Prediction of Oswestry Disability Index (ODI) Using PROMIS-29 in a National Sample of Lumbar Spine Surgery Patients

Qual Life Res. 2019 Oct;28(10):2839-2850. doi: 10.1007/s11136-019-02223-8. Epub 2019 Jun 6.

Abstract

Purpose: The primary purpose was to examine the measurement properties of the PROMIS-29 to better understand its use in patients undergoing spine surgery. A secondary objective was to calculate a predictive equation between PROMIS-29 and ODI, to allow clinicians and researchers to determine a predicted ODI score based on PROMIS short form scores.

Methods: 719 patients with PROMIS v2.0 and ODI responses were queried from the quality outcomes database. Validity was assessed using coefficient omega, ceiling/floor effects, and confirmatory factor analysis. Multivariable regression predicting ODI scores from PROMIS-29 domains was used to create a predictive equation. Predicted ODI scores were plotted against ODI scores to determine how well PROMIS-29 domains predicted ODI.

Results: Results showed good reliability and validity of PROMIS-29 in patients undergoing lumbar spine surgery: convergent and discriminant validity, low floor/ceiling effects, and unidimensional domains. The conversion equation used 6 PROMIS-29 domains (ODI% = 37.847- 1.475*[PFraw] + 1.842*[PAINraw] + 0.557*[SDraw] - 0.642*[SRraw] + 0.478*[PIraw] + 0.295*[DEPraw]). Correlation between the predicted and actual ODI scores was R = 0.88, R2 = 0.78, suggesting that the equation predicted ODI scores that are strongly correlated with actual ODI scores.

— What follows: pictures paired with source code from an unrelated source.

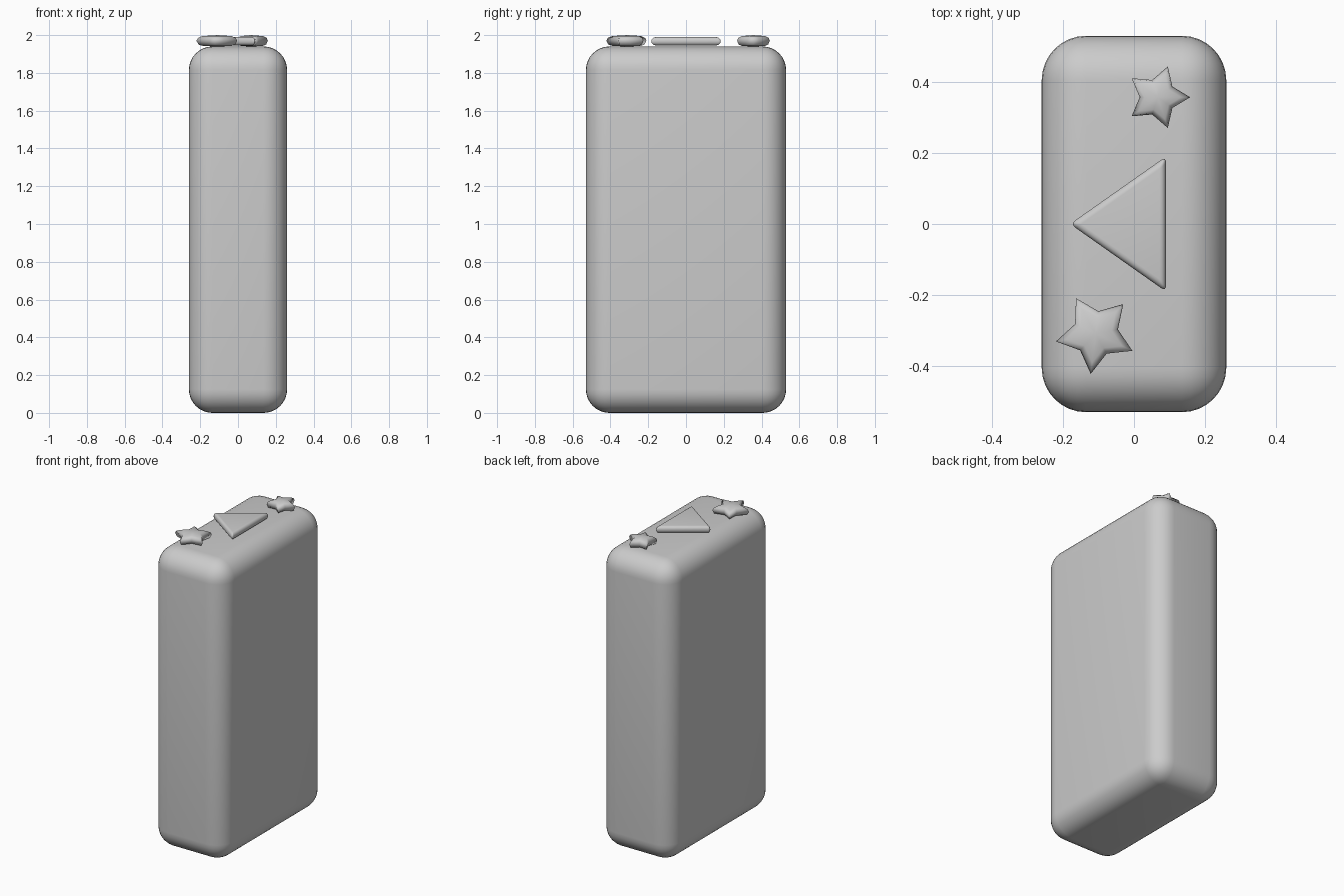
import bpy, bmesh
from math import cos, sin, pi, radians

if "Cube" in bpy.data.objects:
    bpy.data.objects.remove(bpy.data.objects["Cube"], do_unlink=True)

grey = bpy.data.materials.new("plain_grey")
grey.use_nodes = True
GREY = (0.6, 0.6, 0.6, 1)
grey.diffuse_color = GREY
grey.node_tree.nodes["Principled BSDF"].inputs["Base Color"].default_value = GREY


def make_object(name, bm, bevel, segments, profile=0.5):
    """Turn a bmesh into a rounded, smooth shaded object."""
    bmesh.ops.recalc_face_normals(bm, faces=bm.faces)
    mesh = bpy.data.meshes.new(name)
    bm.to_mesh(mesh)
    bm.free()
    mesh.materials.append(grey)
    ob = bpy.data.objects.new(name, mesh)
    bpy.context.collection.objects.link(ob)
    if bevel:
        mod = ob.modifiers.new("rounding", "BEVEL")
        mod.width, mod.segments, mod.profile = bevel, segments, profile
        mod.limit_method = "ANGLE"
    mesh.shade_smooth()
    return ob


def add_star(name, x, y, z, outer, inner, turn):
    """Puffy five pointed star, built from stacked outlines."""
    bm = bmesh.new()
    layers = [(-0.028, 0.68), (-0.02, 0.9), (0, 1), (0.015, 0.93), (0.025, 0.72)]
    rings = []
    for dz, scale in layers:
        ring = []
        for i in range(10):
            r = scale * (inner if i % 2 else outer)
            a = radians(turn) + i * pi / 5
            ring.append(bm.verts.new((x + r * cos(a), y + r * sin(a), z + dz)))
        rings.append(ring)
    for low, high in zip(rings, rings[1:]):
        for i in range(10):
            j = (i + 1) % 10
            bm.faces.new((low[i], low[j], high[j], high[i]))
    # Close both ends with a shallow fan
    for ring, dz in ((rings[0], -0.03), (rings[-1], 0.03)):
        centre = bm.verts.new((x, y, z + dz))
        for i in range(10):
            bm.faces.new((ring[i], ring[(i + 1) % 10], centre))
    return make_object(name, bm, 0, 0)


# Rounded upright block
bm = bmesh.new()
bmesh.ops.create_cube(bm, size=1)
for v in bm.verts:
    v.co.x *= 0.52
    v.co.y *= 1.06
    v.co.z = (v.co.z + 0.5) * 1.94
make_object("body", bm, 0.125, 8)

# Raised triangle on the top
bm = bmesh.new()
corners = [(-0.18, 0), (0.09, -0.19), (0.09, 0.19)]
face = bm.faces.new([bm.verts.new((x, y, 1.945)) for x, y in corners])
ext = bmesh.ops.extrude_face_region(bm, geom=[face])
for v in ext["geom"]:
    if isinstance(v, bmesh.types.BMVert):
        v.co.z = 1.99
make_object("top_triangle", bm, 0.018, 4)

# Stars on either side of the triangle
add_star("front_star", -0.108, -0.309, 1.97, 0.114, 0.064, 47)
add_star("back_star", 0.067, 0.357, 1.97, 0.091, 0.051, 0)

Conclusions: Good measurement properties support the use of PROMIS-29 in spine surgery patients. Findings suggest accurate ODI scores can be derived from PROMIS-29 domains. Clinicians who want to move from ODI to PROMIS-29 can use this equation to obtain estimated ODI scores when only collecting PROMIS-29. These results support the idea that PROMIS-29 domains have the potential to replace disease-specific traditional PROMs.

Keywords: Oswestry Disability Index; PROMIS-29; Patient-reported outcomes; Spine surgery.

MeSH terms

  • Female
  • Humans
  • Lumbar Vertebrae / surgery*
  • Male
  • Middle Aged
  • Neurosurgical Procedures / methods*
  • Patient Reported Outcome Measures
  • Quality of Life / psychology*
  • Reproducibility of Results